THE TASK> The lines to copy are those holding the string "wheel" in the entries below.

AVAILABLE DATA>
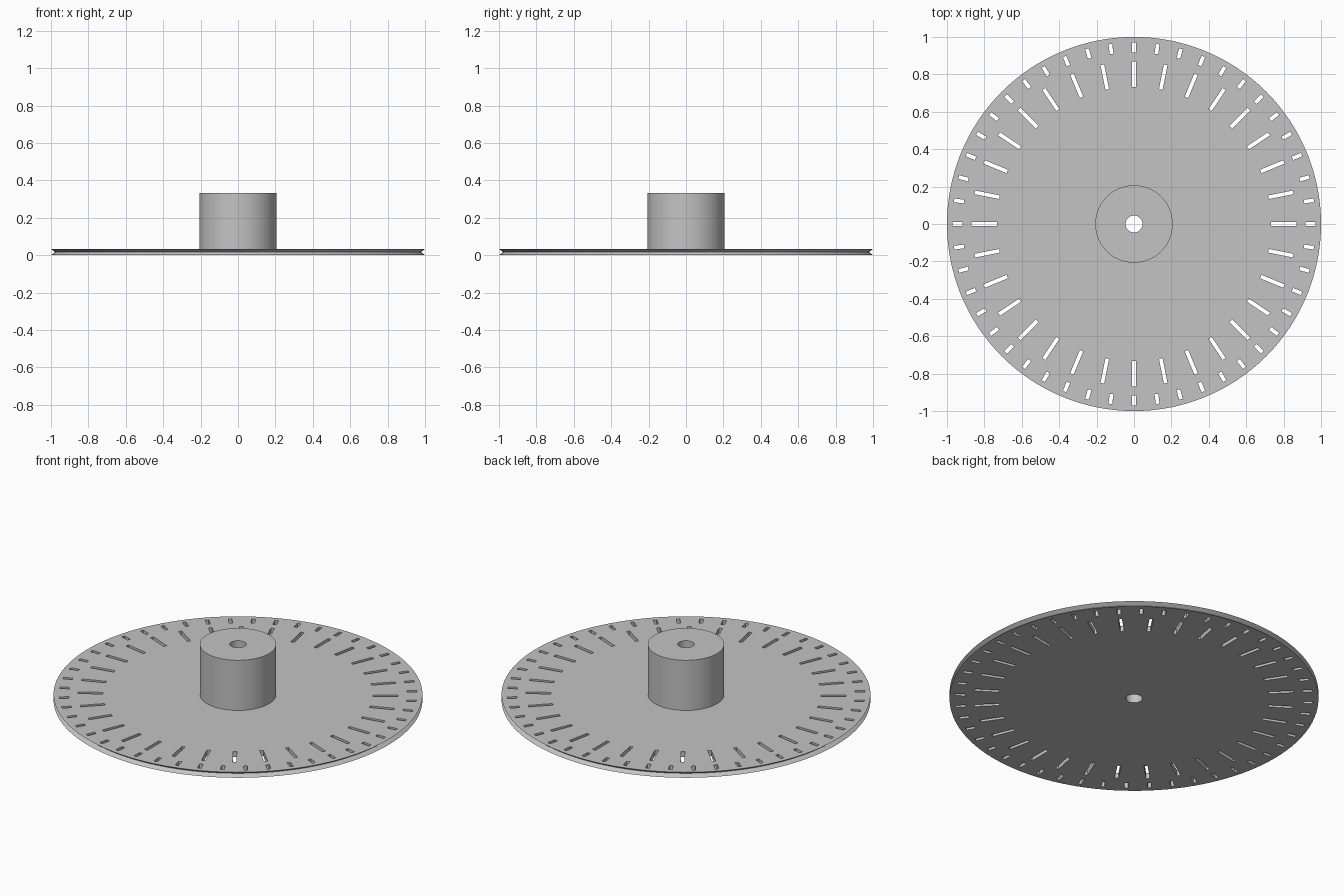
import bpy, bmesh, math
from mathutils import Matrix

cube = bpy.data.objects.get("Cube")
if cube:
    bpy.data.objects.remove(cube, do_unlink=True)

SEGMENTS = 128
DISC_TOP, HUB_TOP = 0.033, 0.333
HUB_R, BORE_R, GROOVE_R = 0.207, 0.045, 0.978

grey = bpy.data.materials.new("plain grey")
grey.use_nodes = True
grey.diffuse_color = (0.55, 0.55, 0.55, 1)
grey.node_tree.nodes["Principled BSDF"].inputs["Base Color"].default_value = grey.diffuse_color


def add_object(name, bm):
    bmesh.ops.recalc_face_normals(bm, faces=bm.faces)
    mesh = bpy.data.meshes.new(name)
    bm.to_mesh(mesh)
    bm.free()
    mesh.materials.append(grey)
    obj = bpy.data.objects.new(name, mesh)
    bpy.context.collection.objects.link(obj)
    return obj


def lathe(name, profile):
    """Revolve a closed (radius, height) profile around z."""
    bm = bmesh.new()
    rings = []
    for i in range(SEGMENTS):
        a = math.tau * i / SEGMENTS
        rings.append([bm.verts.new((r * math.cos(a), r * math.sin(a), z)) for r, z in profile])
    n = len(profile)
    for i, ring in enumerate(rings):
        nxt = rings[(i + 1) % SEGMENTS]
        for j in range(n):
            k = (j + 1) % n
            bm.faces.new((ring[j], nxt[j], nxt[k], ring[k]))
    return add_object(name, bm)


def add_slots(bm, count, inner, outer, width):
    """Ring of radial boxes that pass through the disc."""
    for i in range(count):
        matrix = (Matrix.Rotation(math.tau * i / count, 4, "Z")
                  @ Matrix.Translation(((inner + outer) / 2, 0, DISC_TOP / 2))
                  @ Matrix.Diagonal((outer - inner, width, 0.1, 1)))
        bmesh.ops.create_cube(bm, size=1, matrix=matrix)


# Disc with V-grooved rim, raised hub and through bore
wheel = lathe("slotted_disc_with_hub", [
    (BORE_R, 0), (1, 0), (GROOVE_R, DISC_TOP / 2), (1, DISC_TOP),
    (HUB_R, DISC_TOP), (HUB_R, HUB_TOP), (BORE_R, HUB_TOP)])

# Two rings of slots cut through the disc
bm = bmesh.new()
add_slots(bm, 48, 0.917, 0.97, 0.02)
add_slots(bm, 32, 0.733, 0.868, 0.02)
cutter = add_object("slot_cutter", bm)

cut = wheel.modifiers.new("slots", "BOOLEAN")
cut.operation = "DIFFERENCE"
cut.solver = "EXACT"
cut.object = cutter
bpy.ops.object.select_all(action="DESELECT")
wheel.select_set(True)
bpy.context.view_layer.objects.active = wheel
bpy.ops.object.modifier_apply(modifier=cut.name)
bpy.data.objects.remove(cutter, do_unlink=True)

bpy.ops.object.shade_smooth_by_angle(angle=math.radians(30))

ANSWER SECTION>
wheel = lathe("slotted_disc_with_hub", [
cut = wheel.modifiers.new("slots", "BOOLEAN")
wheel.select_set(True)
bpy.context.view_layer.objects.active = wheel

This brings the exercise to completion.